-------- Material to process --------

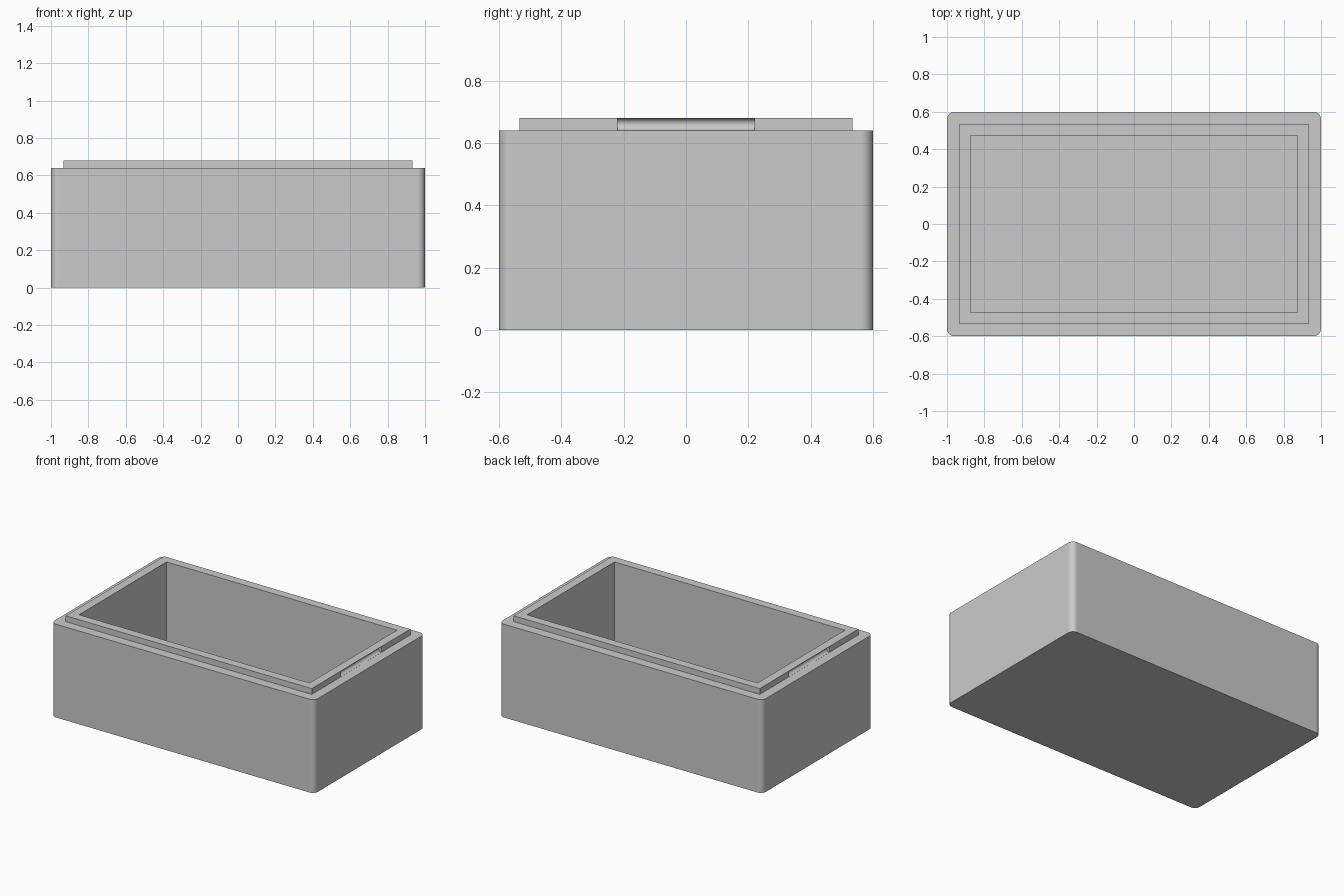
import bpy
import bmesh
from math import radians
from mathutils import Matrix, Vector

default_cube = bpy.data.objects.get("Cube")
if default_cube:
    bpy.data.objects.remove(default_cube, do_unlink=True)

# Main sizes
LENGTH, WIDTH = 2.0, 1.2
LEDGE_Z, RIM_Z, FLOOR_Z = 0.64, 0.68, 0.067
LIP_X, LIP_Y = 0.934, 0.534
CAVITY_X, CAVITY_Y = 0.875, 0.474
GROOVE_RADIUS, GROOVE_LENGTH = 0.0195, 0.44

grey = bpy.data.materials.new("plain grey")
grey.use_nodes = True
colour = (0.6, 0.6, 0.6, 1)
grey.diffuse_color = colour
grey.node_tree.nodes["Principled BSDF"].inputs["Base Color"].default_value = colour


def add_object(name, bm):
    mesh = bpy.data.meshes.new(name)
    bmesh.ops.recalc_face_normals(bm, faces=bm.faces)
    bm.to_mesh(mesh)
    bm.free()
    mesh.materials.append(grey)
    obj = bpy.data.objects.new(name, mesh)
    bpy.context.collection.objects.link(obj)
    return obj


def block(name, half_x, half_y, bottom, top, corner=0):
    """Box between two heights, with optional rounded upright edges."""
    bm = bmesh.new()
    size = Vector((2 * half_x, 2 * half_y, top - bottom))
    matrix = Matrix.Translation((0, 0, (top + bottom) / 2)) @ Matrix.Diagonal(size).to_4x4()
    bmesh.ops.create_cube(bm, size=1, matrix=matrix)
    if corner:
        upright = [e for e in bm.edges
                   if abs(e.verts[0].co.z - e.verts[1].co.z) > 0.01]
        bmesh.ops.bevel(bm, geom=upright, offset=corner, segments=8,
                        profile=0.5, affect='EDGES')
    return add_object(name, bm)


def groove(name, x):
    """Round bar lying along y, used to hollow out a snap groove."""
    bm = bmesh.new()
    matrix = (Matrix.Translation((x, 0, (LEDGE_Z + RIM_Z) / 2))
              @ Matrix.Rotation(radians(90), 4, 'X'))
    bmesh.ops.create_cone(bm, cap_ends=True, segments=32, radius1=GROOVE_RADIUS,
                          radius2=GROOVE_RADIUS, depth=GROOVE_LENGTH, matrix=matrix)
    return add_object(name, bm)


def combine(target, tool, operation):
    mod = target.modifiers.new(tool.name, 'BOOLEAN')
    mod.operation = operation
    mod.solver = 'EXACT'
    mod.object = tool
    bpy.context.view_layer.objects.active = target
    bpy.ops.object.modifier_apply(modifier=mod.name)
    bpy.data.objects.remove(tool, do_unlink=True)


# Outer shell with rounded corners, stepped lip, then the hollow inside
box = block("box_base", LENGTH / 2, WIDTH / 2, 0, LEDGE_Z, corner=0.04)
combine(box, block("lip", LIP_X, LIP_Y, LEDGE_Z - 0.1, RIM_Z), 'UNION')
combine(box, block("cavity", CAVITY_X, CAVITY_Y, FLOOR_Z, RIM_Z + 0.2), 'DIFFERENCE')

# Snap grooves on both short ends of the lip
for side in (-1, 1):
    combine(box, groove("snap_groove", side * LIP_X), 'DIFFERENCE')

# Smooth the rounded parts, keep the edges crisp and the large faces flat
bpy.ops.object.select_all(action='DESELECT')
box.select_set(True)
bpy.context.view_layer.objects.active = box
bpy.ops.object.shade_smooth_by_angle(angle=radians(30))
flat = box.modifiers.new("flat_faces", 'WEIGHTED_NORMAL')
flat.keep_sharp = True
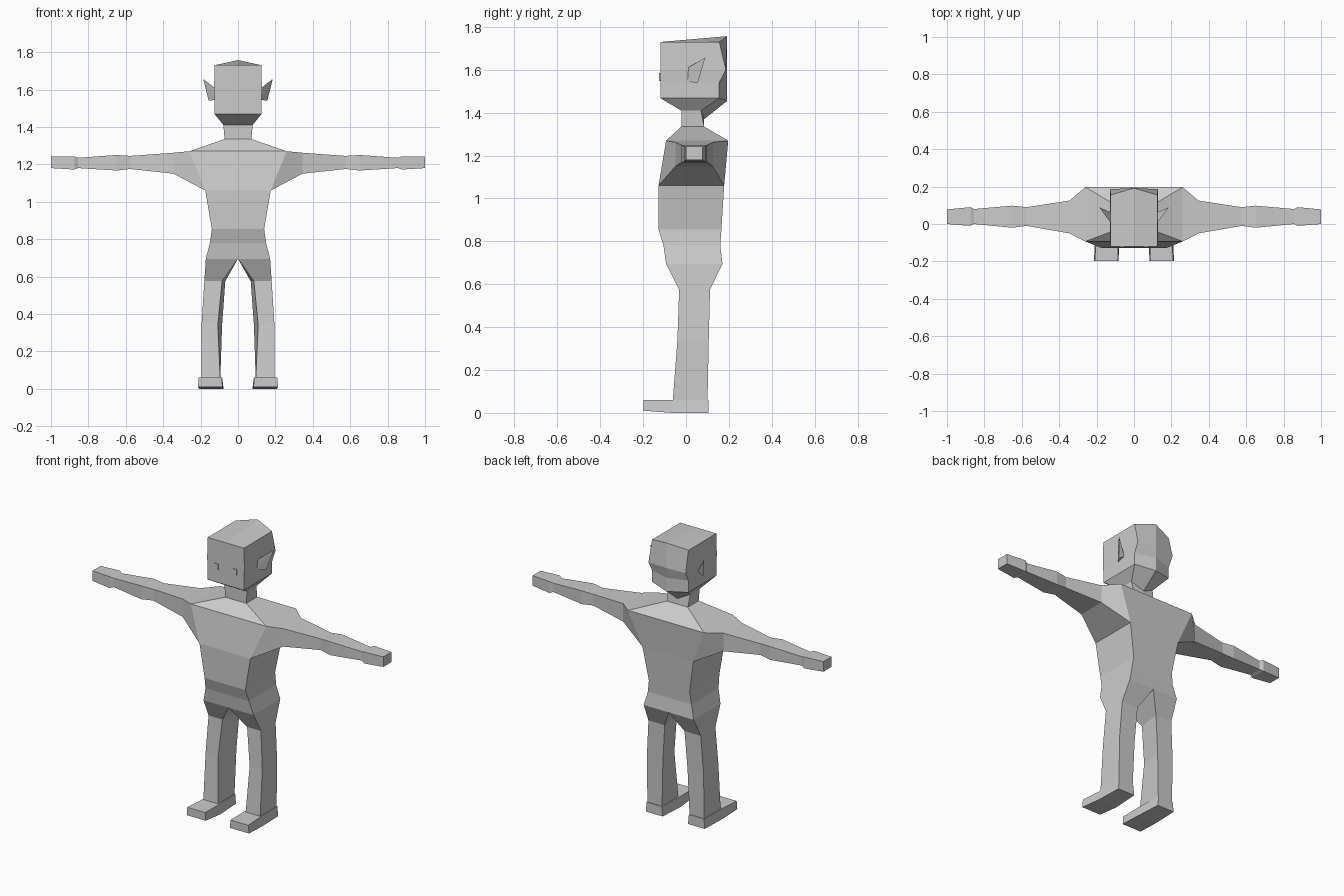
import bpy, bmesh

cube = bpy.data.objects.get("Cube")
if cube:
    bpy.data.objects.remove(cube)

grey = bpy.data.materials.new("plain grey")
grey.use_nodes = True
tone = (0.6, 0.6, 0.6, 1)
grey.diffuse_color = tone
grey.node_tree.nodes["Principled BSDF"].inputs["Base Color"].default_value = tone


def loft(bm, rings, closed=True, cap_start=False, cap_end=False):
    """Bridge successive rings of points with quads."""
    loops = [[bm.verts.new(p) for p in ring] for ring in rings]
    n = len(loops[0])
    for a, b in zip(loops, loops[1:]):
        for i in range(n if closed else n - 1):
            j = (i + 1) % n
            bm.faces.new((a[i], a[j], b[j], b[i]))
    if cap_start:
        bm.faces.new(loops[0])
    if cap_end:
        bm.faces.new(loops[-1])


def finish(name, bm):
    """Mirror the left half across x = 0 and make the object."""
    bmesh.ops.remove_doubles(bm, verts=bm.verts[:], dist=0.0005)
    bmesh.ops.mirror(bm, geom=bm.verts[:] + bm.edges[:] + bm.faces[:],
                     axis='X', merge_dist=0.0005)
    bmesh.ops.remove_doubles(bm, verts=bm.verts[:], dist=0.0005)
    bmesh.ops.recalc_face_normals(bm, faces=bm.faces[:])
    mesh = bpy.data.meshes.new(name)
    bm.to_mesh(mesh)
    bm.free()
    mesh.materials.append(grey)
    ob = bpy.data.objects.new(name, mesh)
    bpy.context.collection.objects.link(ob)
    return ob


def half(z, w, front, back, mid_back=None, mid_z=None):
    """Open half section: front centre, front corner, back corner, back centre."""
    return [(0, front, z), (w, front, z), (w, back, z),
            (0, back if mid_back is None else mid_back, z if mid_z is None else mid_z)]


# Body: trunk, neck and head share one continuous skin
body = bmesh.new()
hip = half(0.695, 0.172, -0.093, 0.17)
chest = half(1.06, 0.175, -0.128, 0.178)
shoulder = half(1.27, 0.26, -0.093, 0.197)
trunk = [hip, half(0.78, 0.15, -0.105, 0.16), half(0.855, 0.14, -0.128, 0.165), chest]
loft(body, trunk, closed=False)

# Front and back of the chest leave the side open for the arm
for a, b in ((0, 1), (2, 3)):
    body.faces.new([body.verts.new(p) for p in (chest[a], chest[b], shoulder[b], shoulder[a])])

neck_top = half(1.41, 0.078, -0.022, 0.07, 0.085, 1.37)
loft(body, [shoulder, half(1.335, 0.072, -0.022, 0.085), neck_top,
            half(1.468, 0.125, -0.12, 0.155, 0.192, 1.455),
            half(1.54, 0.125, -0.12, 0.155, 0.192),
            half(1.6, 0.128, -0.12, 0.186, 0.192),
            half(1.73, 0.125, -0.12, 0.155, 0.192, 1.757)], closed=False, cap_end=True)

# Arm: from the open chest side out to the squared hand
arm = [[shoulder[1], shoulder[2], chest[2], chest[1]]]
for x, front, back, low, high in ((0.345, -0.05, 0.125, 1.15, 1.262),
                                  (0.575, -0.01, 0.09, 1.175, 1.245),
                                  (0.65, -0.02, 0.098, 1.167, 1.25),
                                  (0.855, 0.0, 0.08, 1.18, 1.235),
                                  (0.875, -0.01, 0.09, 1.172, 1.243),
                                  (1.0, 0.0, 0.078, 1.18, 1.243)):
    arm.append([(x, front, high), (x, back, high), (x, back, low), (x, front, low)])
loft(body, arm, cap_end=True)

# Leg: starts at the crotch line and narrows to the ankle
leg = [hip]
for z, inner_f, inner_b, outer, front, back in ((0.575, 0.085, 0.068, 0.18, -0.032, 0.112),
                                                (0.34, 0.108, 0.085, 0.195, -0.04, 0.106),
                                                (0.04, 0.095, 0.095, 0.195, -0.063, 0.1)):
    leg.append([(inner_f, front, z), (outer, front, z), (outer, back, z), (inner_b, back, z)])
loft(body, leg, cap_end=True)
finish("body", body)

# Feet
feet = bmesh.new()
foot = []
for y, inner, outer, flare in ((0.105, 0.093, 0.197, 0.006),
                               (-0.063, 0.085, 0.2, 0.008),
                               (-0.198, 0.087, 0.21, 0.004)):
    low = 0.01 if y < -0.1 else 0
    foot.append([(inner, y, 0.06), (outer, y, 0.06),
                 (outer + flare, y, low), (inner - flare, y, low)])
loft(feet, foot, cap_start=True, cap_end=True)
finish("feet", feet)

# Pointed ears
ears = bmesh.new()
points = [(0.12, 0.0, 1.605), (0.12, 0.0, 1.545), (0.12, 0.06, 1.56),
          (0.157, 0.055, 1.54), (0.186, 0.09, 1.657)]
bmesh.ops.convex_hull(ears, input=[ears.verts.new(p) for p in points])
finish("ears", ears)

# Small raised eyes
eyes = bmesh.new()
plate = [[(x, y, z) for x, z in ((0.05, 1.548), (0.078, 1.548), (0.078, 1.585), (0.05, 1.585))]
         for y in (-0.119, -0.126)]
loft(eyes, plate, cap_start=True, cap_end=True)
finish("eyes", eyes)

--------

> _What you have to do_
Whenever a line of the data above includes the word "finish", copy that line.

> _Answer section_
def finish(name, bm):
finish("body", body)
finish("feet", feet)
finish("ears", ears)
finish("eyes", eyes)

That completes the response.